My penchant for the gory is shared by millions. We like to instil a safe rush of adrenaline, we enjoy the thrill without the possibility of hurting ourselves. Watching horror movies is the equivalent to a kiss from your great aunt Martha, It's going to terrify the life out of you, but at least you know that at the end of it, you'll be unharmed, if a smidgen shaken. It's the injection of excitement that we all crave in our mundane lives. We grow fearful everyday of he pains and terror around us, yet we still put ourselves through the Exorcist every few months or so. Is it to ensure our livelihood? Are we scared that, without our exasperatedly pumping hearts, we are empty, devoid of life? Do we watch them to prove that, in fact, we can take the fear? That we are stronger than we let ourselves believe?

Whatever your reason may be for scaring the bejesus out of yourself, horrors can teach us a few important life lessons:
Never clench your teeth during a particularly nasty scene; something WILL happen that will result in you swallowing parts of your own cheek.
Don't think that it's a good idea to stroll through your house in lingerie without a weapon if someone has called to tell you that they are watching you; you will die a dismembering death.
Refrain from all forms of paranormal contact activities; someone you know WILL get possessed and kill off the rest of the family, one by one.
Don't take showers in motels. Not under any circumstance

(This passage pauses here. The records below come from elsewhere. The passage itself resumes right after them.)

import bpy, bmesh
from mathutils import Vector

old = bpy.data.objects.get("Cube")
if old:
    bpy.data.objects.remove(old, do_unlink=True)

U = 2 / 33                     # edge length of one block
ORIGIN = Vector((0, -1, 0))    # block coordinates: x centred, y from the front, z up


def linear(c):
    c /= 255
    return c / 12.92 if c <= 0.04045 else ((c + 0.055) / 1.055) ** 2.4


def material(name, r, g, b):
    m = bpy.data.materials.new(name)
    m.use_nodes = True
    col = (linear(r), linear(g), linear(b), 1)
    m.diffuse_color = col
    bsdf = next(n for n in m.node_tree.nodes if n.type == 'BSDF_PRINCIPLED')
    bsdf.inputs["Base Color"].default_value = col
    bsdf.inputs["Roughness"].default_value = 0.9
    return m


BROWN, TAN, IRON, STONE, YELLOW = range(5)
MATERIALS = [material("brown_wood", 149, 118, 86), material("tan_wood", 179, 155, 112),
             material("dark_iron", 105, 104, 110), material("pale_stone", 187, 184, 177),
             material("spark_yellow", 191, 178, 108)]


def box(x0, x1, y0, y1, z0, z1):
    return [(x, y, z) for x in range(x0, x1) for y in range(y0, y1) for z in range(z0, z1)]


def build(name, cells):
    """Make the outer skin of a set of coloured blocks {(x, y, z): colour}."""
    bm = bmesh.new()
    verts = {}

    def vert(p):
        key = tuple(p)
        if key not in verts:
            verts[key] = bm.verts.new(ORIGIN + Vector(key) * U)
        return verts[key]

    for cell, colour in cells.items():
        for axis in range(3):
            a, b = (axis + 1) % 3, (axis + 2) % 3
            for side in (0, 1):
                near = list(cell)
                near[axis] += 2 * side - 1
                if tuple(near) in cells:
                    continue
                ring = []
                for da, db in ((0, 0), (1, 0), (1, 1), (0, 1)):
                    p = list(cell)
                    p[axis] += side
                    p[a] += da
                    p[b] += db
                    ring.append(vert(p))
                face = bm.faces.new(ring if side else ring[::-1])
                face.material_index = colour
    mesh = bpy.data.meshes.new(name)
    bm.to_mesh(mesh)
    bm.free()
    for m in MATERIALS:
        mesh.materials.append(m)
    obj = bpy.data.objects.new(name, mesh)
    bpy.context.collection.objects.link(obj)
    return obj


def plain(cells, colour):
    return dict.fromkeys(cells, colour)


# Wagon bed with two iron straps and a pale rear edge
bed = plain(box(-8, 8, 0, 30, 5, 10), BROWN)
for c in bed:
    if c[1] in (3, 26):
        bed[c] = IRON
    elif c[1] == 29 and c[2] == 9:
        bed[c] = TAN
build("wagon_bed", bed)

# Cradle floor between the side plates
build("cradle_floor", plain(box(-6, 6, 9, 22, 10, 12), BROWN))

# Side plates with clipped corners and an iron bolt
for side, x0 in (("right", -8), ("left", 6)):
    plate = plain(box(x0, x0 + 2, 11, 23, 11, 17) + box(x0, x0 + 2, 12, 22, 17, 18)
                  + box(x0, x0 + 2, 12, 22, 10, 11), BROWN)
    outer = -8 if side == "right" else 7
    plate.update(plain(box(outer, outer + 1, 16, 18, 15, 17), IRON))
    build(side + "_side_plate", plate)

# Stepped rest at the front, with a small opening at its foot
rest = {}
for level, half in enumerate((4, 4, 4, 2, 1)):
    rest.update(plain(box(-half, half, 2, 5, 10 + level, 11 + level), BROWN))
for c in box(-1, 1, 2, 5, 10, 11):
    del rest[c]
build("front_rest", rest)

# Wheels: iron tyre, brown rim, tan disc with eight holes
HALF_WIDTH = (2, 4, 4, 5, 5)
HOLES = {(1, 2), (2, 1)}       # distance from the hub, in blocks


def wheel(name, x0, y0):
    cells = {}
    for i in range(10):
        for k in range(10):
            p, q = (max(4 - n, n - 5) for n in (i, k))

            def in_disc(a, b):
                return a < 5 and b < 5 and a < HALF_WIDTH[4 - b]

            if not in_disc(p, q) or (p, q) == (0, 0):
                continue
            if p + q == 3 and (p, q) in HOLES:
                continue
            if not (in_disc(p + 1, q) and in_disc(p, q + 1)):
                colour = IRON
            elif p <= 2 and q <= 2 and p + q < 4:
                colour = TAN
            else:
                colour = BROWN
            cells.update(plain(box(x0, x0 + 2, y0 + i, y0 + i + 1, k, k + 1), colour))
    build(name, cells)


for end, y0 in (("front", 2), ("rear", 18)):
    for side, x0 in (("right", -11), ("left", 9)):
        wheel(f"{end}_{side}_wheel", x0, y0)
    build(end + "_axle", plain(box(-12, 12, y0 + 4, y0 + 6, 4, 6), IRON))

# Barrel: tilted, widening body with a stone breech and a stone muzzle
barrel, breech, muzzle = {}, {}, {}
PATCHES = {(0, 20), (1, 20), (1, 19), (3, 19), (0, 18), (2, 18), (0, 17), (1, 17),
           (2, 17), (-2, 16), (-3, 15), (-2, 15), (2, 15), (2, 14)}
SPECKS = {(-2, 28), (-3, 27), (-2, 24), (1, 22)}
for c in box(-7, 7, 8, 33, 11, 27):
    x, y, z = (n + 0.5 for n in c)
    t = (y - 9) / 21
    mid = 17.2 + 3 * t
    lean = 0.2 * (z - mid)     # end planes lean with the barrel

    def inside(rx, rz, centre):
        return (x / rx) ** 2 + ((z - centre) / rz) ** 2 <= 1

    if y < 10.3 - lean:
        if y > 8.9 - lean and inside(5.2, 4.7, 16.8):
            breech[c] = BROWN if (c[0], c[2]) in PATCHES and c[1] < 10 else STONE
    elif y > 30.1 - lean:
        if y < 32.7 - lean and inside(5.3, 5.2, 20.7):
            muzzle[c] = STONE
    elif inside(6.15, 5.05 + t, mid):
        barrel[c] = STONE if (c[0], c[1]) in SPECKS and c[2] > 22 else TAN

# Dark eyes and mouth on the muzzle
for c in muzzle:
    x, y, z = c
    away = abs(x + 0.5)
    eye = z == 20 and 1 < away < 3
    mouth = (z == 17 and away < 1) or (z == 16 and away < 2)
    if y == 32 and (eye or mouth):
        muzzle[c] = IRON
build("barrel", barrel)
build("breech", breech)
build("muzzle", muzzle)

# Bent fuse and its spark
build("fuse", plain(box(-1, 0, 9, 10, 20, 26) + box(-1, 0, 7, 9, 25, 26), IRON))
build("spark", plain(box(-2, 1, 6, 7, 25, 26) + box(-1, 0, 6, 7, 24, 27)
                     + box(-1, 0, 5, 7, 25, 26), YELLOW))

These are all relevant and important facts of life, facts that we would be unaware of, had we not witnessed them in movies. This strikes the conclusion that a bit of fear can bring a lot of assistance to the watcher. So go ahead, make your day, watch your horror, live longer than the sissies who don't.